The new Medrasa was built on the same site as early mérinide probably Medrasa commanded by Ali Ben Youssef, and therefore the Medrasa Saadi takes its name of institution it was built to replace it. The "current Medrasa Ali Ben Youssef is one of the few notable Moroccan Medrasa built after the fall of the Merinids in 1465, this dynasty built almost all survivors Medrasa architectural interest in the region. The impression of "Ali ben Youssef current Medrasa is almost a perfect square, 42 meters long and wide in the plan.

History of the madrasa

Medresa the door sovereign name Ali Ben Youssef (reg. 1448-1458), who served as head of Marinids while they are kept in power in Morocco during the mid-fifteenth century. However, Medrasa that exists today was not built by Ali Ben Youssef himself, or even during his life, but the building was built by the Sharif Ghalib Saadi Abu Mohammad al (reg. 1557-1574) over a hundred years after the death of Ben Youssef.

The interior of the Madrasa

The diminutive Medrasa via its portal to the northwest corner of the building, you walk down a narrow, fenced corridor that runs parallel to the northern wall of the building, moving eastward. The corridor ends with a small vestibule covered the center of the northern facade, on axis with the center of the court. After arriving in the vestibule of the entrance corridor, the path turns right where the court and the mihrab from the prayer room on the opposite side of the courtyard are both very visible blow. The entrance in the complex processes and the articulation of the threshold between outside and inside are carefully considered to create that moment of revelation in which the splendor of the court is unexpectedly revealed and carefully framed.

The cells decoration

The decoration of the students of the cells is free, but the secondary course work have ceramic tiles and carved plaster of similar quality and complexity than that of the main courtyard.
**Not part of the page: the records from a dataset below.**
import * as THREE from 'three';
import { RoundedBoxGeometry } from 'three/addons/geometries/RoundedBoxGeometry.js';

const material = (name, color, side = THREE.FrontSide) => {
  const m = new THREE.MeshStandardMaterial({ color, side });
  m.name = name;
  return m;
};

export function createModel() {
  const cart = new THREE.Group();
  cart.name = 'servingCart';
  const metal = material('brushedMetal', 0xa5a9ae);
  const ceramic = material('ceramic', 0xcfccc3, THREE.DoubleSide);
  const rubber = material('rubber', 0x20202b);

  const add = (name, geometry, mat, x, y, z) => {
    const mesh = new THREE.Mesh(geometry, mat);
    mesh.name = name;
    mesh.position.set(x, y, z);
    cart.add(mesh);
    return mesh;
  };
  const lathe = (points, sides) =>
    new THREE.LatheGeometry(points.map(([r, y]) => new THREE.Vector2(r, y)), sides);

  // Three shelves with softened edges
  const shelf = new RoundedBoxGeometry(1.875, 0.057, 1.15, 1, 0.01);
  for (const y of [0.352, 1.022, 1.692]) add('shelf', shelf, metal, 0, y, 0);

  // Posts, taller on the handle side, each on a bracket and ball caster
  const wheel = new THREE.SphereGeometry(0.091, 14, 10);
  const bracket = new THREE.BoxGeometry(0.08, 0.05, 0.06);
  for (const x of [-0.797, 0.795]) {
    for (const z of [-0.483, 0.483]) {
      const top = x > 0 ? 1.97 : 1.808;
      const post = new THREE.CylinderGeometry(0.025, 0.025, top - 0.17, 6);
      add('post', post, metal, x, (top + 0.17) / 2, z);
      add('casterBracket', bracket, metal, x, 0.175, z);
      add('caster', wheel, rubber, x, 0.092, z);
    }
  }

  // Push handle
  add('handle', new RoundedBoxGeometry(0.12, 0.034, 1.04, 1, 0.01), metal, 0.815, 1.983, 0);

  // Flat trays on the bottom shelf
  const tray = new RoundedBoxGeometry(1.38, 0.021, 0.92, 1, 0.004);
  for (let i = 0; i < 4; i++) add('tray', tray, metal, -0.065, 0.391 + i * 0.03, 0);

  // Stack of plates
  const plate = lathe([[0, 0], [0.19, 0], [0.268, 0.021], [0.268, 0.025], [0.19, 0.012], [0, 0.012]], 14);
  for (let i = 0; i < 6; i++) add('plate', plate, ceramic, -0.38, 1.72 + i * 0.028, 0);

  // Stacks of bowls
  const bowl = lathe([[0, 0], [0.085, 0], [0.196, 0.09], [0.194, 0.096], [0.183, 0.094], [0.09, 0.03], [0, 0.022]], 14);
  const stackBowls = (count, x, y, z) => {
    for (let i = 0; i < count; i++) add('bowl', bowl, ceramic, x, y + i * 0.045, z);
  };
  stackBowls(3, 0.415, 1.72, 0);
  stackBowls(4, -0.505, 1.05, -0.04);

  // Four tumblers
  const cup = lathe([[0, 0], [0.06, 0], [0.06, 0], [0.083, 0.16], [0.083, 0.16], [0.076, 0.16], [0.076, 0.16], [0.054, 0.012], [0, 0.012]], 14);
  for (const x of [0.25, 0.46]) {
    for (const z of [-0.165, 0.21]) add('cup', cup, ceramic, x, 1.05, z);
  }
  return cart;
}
The decoration of the "Medrasa Ali Ben Youssef, while opulent and well detailed, is in many respects typical Moroccan Medrasa fifteenth century and therefore not as famous as his Orthodox plan. However, Medrasa was well maintained and remains in use to this day as one of Marrakech's most famous historic structures, it attracts thousands of architectural and religious tourists every year.

Mihrab de La madrasa
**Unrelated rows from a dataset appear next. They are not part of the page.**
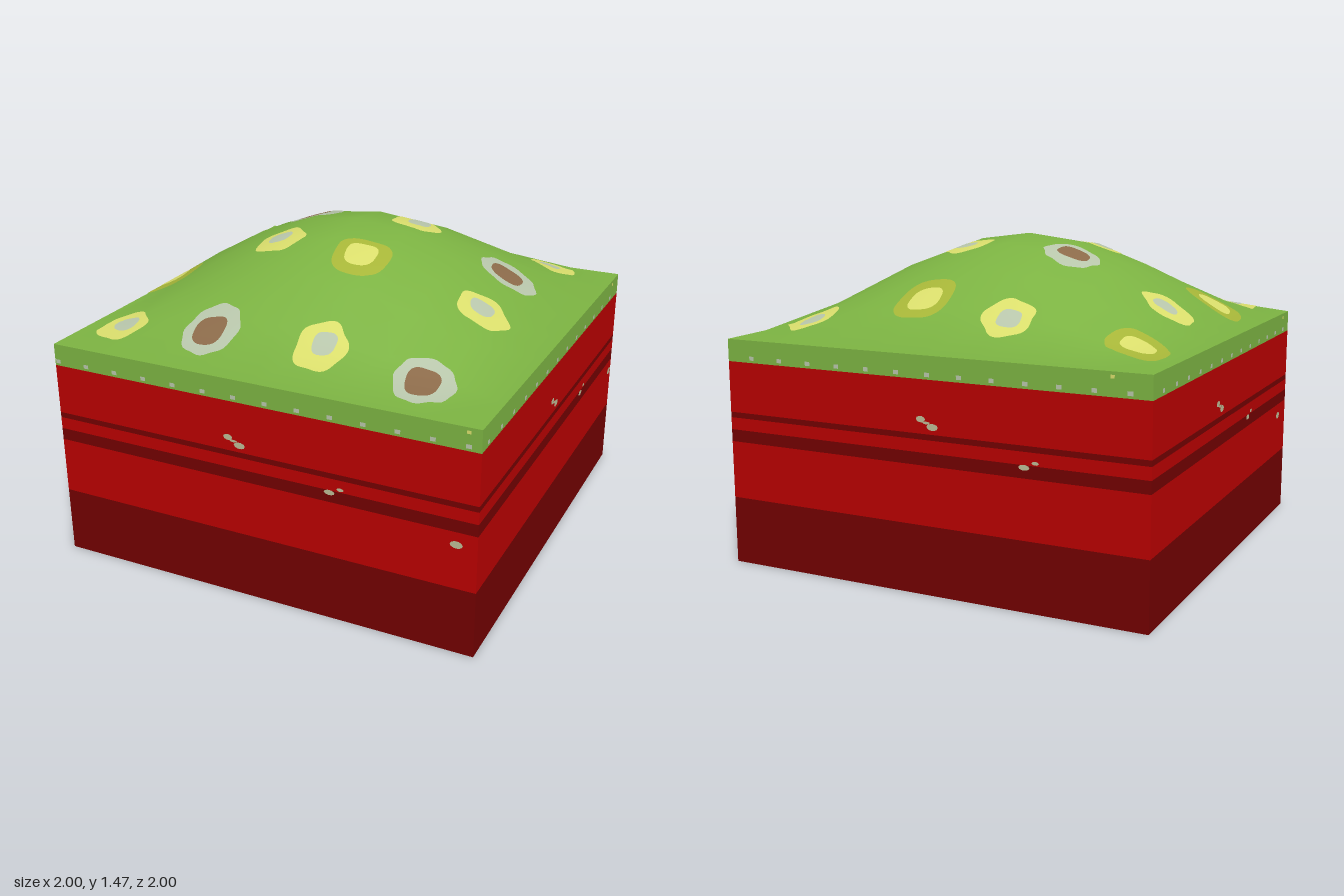
import * as THREE from 'three';

const mat = (name, color) => Object.assign(new THREE.MeshStandardMaterial({ color }), { name });

const N = 8, BASE = 1.03, RISE = 0.435;
const edge = (x, z) => Math.max(Math.abs(x), Math.abs(z)) > 0.999;
const c = (t) => Math.cos(t * Math.PI / 2), s = (t) => Math.sin(t * Math.PI / 2);
const height = (x, z) => BASE + RISE * c(x) * c(z);
// Slopes of the mound; the rim is shaded as if level
const slopeX = (x, z) => edge(x, z) ? 0 : RISE * Math.PI / 2 * s(x) * c(z);
const slopeZ = (x, z) => edge(x, z) ? 0 : RISE * Math.PI / 2 * c(x) * s(z);

// Value of fn on the faceted grid of the mound, so that spots follow its triangles
function onGrid(fn, x, z) {
  const u = (x + 1) * N / 2, v = (z + 1) * N / 2;
  const i = Math.min(N - 1, Math.max(0, Math.floor(u)));
  const j = Math.min(N - 1, Math.max(0, Math.floor(v)));
  const fx = u - i, fz = v - j;
  const at = (a, b) => fn((i + a) * 2 / N - 1, (j + b) * 2 / N - 1);
  if (fx + fz <= 1) return at(0, 0) * (1 - fx - fz) + at(1, 0) * fx + at(0, 1) * fz;
  return at(1, 1) * (fx + fz - 1) + at(0, 1) * (1 - fx) + at(1, 0) * (1 - fz);
}

// Lays a flat geometry (in x and z) over the mound
function drape(geo, lift) {
  const p = geo.attributes.position, n = geo.attributes.normal, v = new THREE.Vector3();
  for (let i = 0; i < p.count; i++) {
    const x = p.getX(i), z = p.getZ(i);
    p.setY(i, onGrid(height, x, z) + lift);
    v.set(onGrid(slopeX, x, z), 1, onGrid(slopeZ, x, z)).normalize();
    n.setXYZ(i, v.x, v.y, v.z);
  }
  return geo;
}

// Wavy round patch on the mound
function blob(x, z, r, lobes, wave, phase, lift) {
  const geo = new THREE.RingGeometry(0.0001, 1, 48, 8);
  geo.rotateX(-Math.PI / 2);
  const p = geo.attributes.position;
  for (let i = 0; i < p.count; i++) {
    const a = Math.atan2(p.getZ(i), p.getX(i));
    const k = r * (1 + wave * Math.cos(lobes * a + phase) + 0.025 * Math.sin(3 * a + phase));
    p.setXYZ(i, x + p.getX(i) * k, 0, z + p.getZ(i) * k);
  }
  return drape(geo, lift);
}

export function createModel() {
  const green = mat('leaf green', 0x7cb342);
  const red = mat('red', 0xb90000);
  const darkRed = mat('dark red', 0x720000);
  const yellow = mat('pale yellow', 0xdade6c);
  const olive = mat('olive yellow', 0xa7b638);
  const grey = mat('pale grey', 0xb8c6ab);
  const beige = mat('beige', 0xbcbc96);
  const brown = mat('brown', 0x8c6b4a);
  const model = new THREE.Group();
  const add = (parent, name, geo, material) => {
    const mesh = new THREE.Mesh(geo, material);
    mesh.name = name;
    parent.add(mesh);
  };

  // Square body in stacked bands, from the floor up
  const levels = [0, 0.305, 0.565, 0.62, 0.675, 0.7, 0.93];
  const band = (name, y0, y1, material) => {
    const geo = new THREE.CylinderGeometry(Math.SQRT2, Math.SQRT2, y1 - y0, 4, 1, true)
      .rotateY(Math.PI / 4).translate(0, (y0 + y1) / 2, 0).toNonIndexed();
    geo.computeVertexNormals();
    add(model, name, geo, material);
  };
  for (let i = 0; i < levels.length - 1; i++) {
    band(i % 2 ? 'redBand' : 'darkBand', levels[i], levels[i + 1], i % 2 ? red : darkRed);
  }
  band('greenRim', 0.93, BASE, green);
  add(model, 'underside', new THREE.PlaneGeometry(2, 2).rotateX(Math.PI / 2), red);

  // Mound on top
  add(model, 'mound', drape(new THREE.PlaneGeometry(2, 2, N, N).rotateX(-Math.PI / 2), 0), green);

  // Four kinds of spot, repeated two by two:
  // outer x, z, radius, lobes, wave, phase, colour, then inner x, z, radius, colour
  const spots = [
    [-0.82, -0.693, 0.131, 4, 0.05, 3.14, olive, -0.825, -0.7, 0.075, yellow],
    [-0.27, -0.76, 0.112, 5, 0.06, 0.8, yellow, -0.28, -0.77, 0.054, grey],
    [-0.77, -0.2, 0.112, 5, 0.06, 0.8, yellow, -0.76, -0.21, 0.054, grey],
    [-0.305, -0.193, 0.128, 8, 0.03, 0.8, grey, -0.31, -0.182, 0.074, brown],
  ];
  for (const dx of [0, 0.985]) for (const dz of [0, 0.995]) {
    for (const [x, z, r, lobes, wave, phase, outer, ix, iz, ir, inner] of spots) {
      add(model, 'spot', blob(x + dx, z + dz, r, lobes, wave, phase, 0.003), outer);
      add(model, 'spotCentre', blob(ix + dx, iz + dz, ir, 4, 0.05, 3.5, 0.005), inner);
    }
  }

  // Pale specks on the four sides: u, y, half width, half height
  const specks = [
    [-0.125, 0.762, 0.022, 0.014], [-0.098, 0.748, 0.018, 0.006], [-0.07, 0.732, 0.027, 0.015],
    [0.35, 0.61, 0.025, 0.012], [0.4, 0.632, 0.016, 0.008], [0.91, 0.508, 0.028, 0.017],
  ];
  const shifts = [0, 0.055, 0.11, -0.05]; // front, left, back, right
  shifts.forEach((shift, k) => {
    const side = new THREE.Group();
    side.name = 'sideDetails';
    side.rotation.y = k * Math.PI / 2;
    model.add(side);
    for (const [u, y, w, h] of specks) {
      const x = u + shift;
      if (x > 1) continue;
      const half = Math.min(w, 1 - x);
      add(side, 'speck', new THREE.CircleGeometry(1, 10).scale(half, h, 1).translate(x, y, 1.001), beige);
    }
    // Row of small dots along the foot of the rim
    for (let x = -0.983 + shift; x < 0.985; x += 0.1485) {
      if (x < -0.985) continue;
      add(side, 'rimDot', new THREE.PlaneGeometry(0.024, 0.018).translate(x, 0.95, 1.001), grey);
    }
    // Single bright fleck high on the rim
    add(side, 'rimFleck', new THREE.PlaneGeometry(0.018, 0.014).translate(0.945 - Math.abs(shift), 1.01, 1.001), yellow);
  });
  return model;
}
Entry to the mihrab is surrounded entirely by carved plaster, radiant plants in geometric patterns of the shoe shaped opening in the octagonal niche. The niche of the mihrab which projects beyond the qibla wall is surmounted by a muqarnas dome carved plaster.

Learn more about Medrasa Ben Youssef


Current Medrasa differs in the original structure plan in terms of the provision of student cells that surround the central courtyard